## EXERCISE DESCRIPTION
Which of the lines below include the word "loops"? Pull each one out.

Rendered images with source text:
● ● ● ● ●

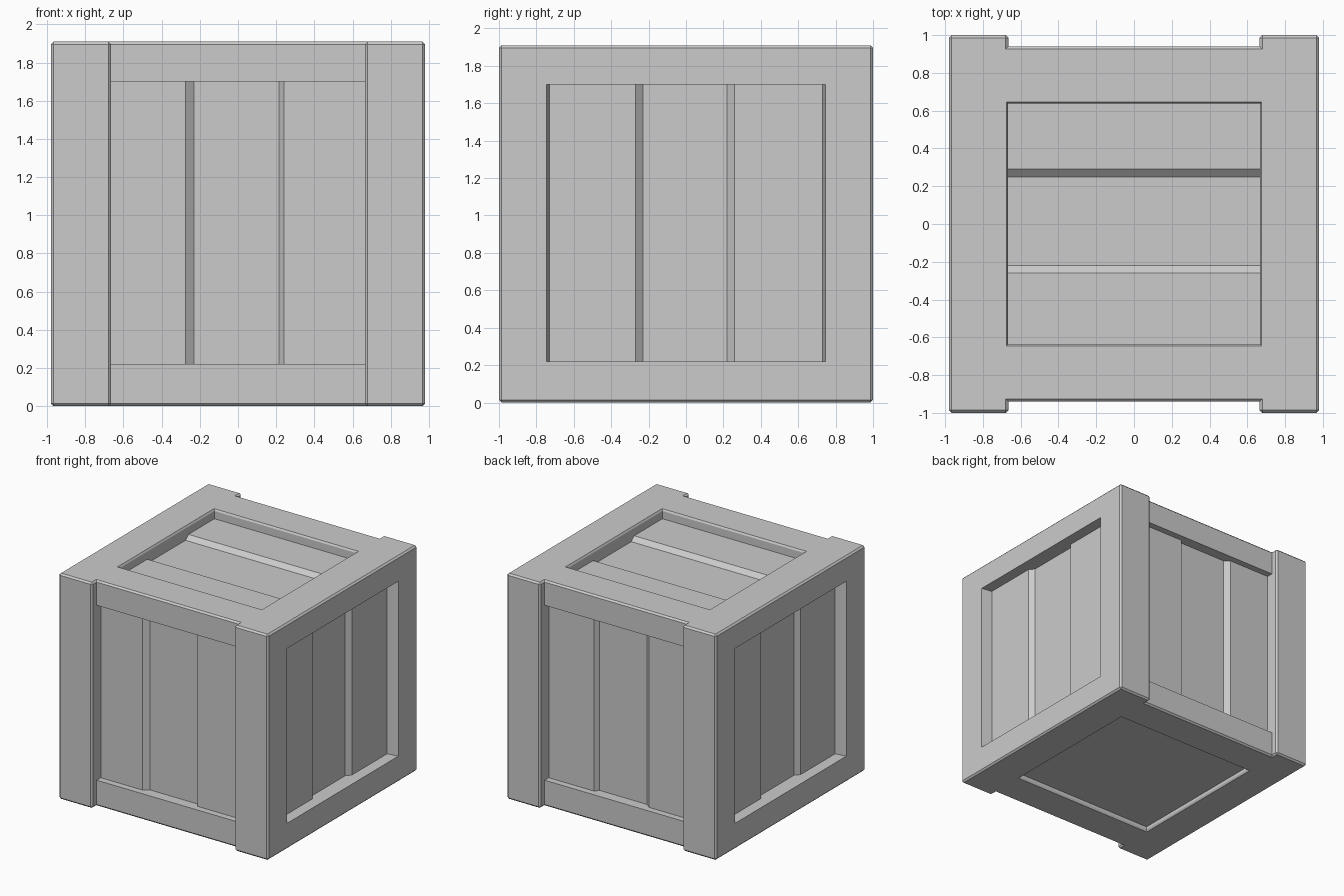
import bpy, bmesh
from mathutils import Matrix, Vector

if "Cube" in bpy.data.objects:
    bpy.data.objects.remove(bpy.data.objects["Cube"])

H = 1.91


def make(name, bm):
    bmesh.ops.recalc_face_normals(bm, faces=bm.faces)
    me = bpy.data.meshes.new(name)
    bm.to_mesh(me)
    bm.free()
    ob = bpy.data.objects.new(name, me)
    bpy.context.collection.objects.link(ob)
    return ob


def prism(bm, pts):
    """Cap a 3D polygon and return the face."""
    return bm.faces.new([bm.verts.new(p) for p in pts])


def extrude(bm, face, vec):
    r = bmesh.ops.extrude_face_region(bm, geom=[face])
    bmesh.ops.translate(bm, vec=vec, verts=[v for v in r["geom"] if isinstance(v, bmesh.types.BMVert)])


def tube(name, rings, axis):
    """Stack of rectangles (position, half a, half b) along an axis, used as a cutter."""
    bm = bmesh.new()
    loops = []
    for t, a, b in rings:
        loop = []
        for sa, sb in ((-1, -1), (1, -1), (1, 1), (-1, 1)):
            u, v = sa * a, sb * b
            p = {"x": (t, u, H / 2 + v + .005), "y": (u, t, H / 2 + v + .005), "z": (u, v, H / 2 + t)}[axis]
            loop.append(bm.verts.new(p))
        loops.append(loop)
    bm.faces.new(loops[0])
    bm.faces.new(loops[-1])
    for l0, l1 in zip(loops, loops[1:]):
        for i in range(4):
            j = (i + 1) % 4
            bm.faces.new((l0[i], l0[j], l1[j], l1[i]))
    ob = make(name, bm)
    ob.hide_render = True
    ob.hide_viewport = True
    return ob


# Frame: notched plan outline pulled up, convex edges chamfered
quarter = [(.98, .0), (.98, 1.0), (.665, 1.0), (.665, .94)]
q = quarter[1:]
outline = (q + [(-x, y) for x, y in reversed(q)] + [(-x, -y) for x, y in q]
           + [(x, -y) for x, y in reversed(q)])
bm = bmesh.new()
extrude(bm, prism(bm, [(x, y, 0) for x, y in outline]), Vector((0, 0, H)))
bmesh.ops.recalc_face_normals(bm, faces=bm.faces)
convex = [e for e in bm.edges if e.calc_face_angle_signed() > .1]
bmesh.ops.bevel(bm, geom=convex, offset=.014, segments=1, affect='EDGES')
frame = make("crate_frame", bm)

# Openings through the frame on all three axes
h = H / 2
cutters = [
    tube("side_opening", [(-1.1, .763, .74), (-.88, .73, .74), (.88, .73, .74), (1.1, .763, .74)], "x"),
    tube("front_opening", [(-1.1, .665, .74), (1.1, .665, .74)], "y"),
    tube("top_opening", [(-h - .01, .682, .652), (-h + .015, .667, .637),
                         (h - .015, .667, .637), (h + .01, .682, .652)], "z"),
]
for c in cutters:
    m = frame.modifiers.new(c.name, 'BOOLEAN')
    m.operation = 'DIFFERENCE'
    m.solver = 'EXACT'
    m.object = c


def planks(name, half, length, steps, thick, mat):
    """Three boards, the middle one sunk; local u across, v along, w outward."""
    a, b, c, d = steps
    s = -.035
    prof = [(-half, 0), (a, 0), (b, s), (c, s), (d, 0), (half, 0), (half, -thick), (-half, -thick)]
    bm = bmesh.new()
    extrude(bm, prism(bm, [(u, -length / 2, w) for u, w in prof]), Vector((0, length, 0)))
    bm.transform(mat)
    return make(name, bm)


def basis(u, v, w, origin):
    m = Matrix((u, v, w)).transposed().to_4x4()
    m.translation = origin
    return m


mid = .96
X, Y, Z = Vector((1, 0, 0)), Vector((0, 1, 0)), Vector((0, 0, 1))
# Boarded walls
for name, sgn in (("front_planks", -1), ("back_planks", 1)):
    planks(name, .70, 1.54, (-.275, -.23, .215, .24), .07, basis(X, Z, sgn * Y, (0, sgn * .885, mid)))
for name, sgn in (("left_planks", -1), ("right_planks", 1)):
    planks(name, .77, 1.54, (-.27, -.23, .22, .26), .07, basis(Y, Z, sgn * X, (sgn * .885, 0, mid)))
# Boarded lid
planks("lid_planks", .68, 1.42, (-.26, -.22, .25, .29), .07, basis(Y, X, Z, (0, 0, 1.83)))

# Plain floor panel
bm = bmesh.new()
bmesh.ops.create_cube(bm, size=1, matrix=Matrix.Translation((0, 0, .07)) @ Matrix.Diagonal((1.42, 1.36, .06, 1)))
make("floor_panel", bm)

● ● ● ● ●

## SOLUTION
    loops = []
        loops.append(loop)
    bm.faces.new(loops[0])
    bm.faces.new(loops[-1])
    for l0, l1 in zip(loops, loops[1:]):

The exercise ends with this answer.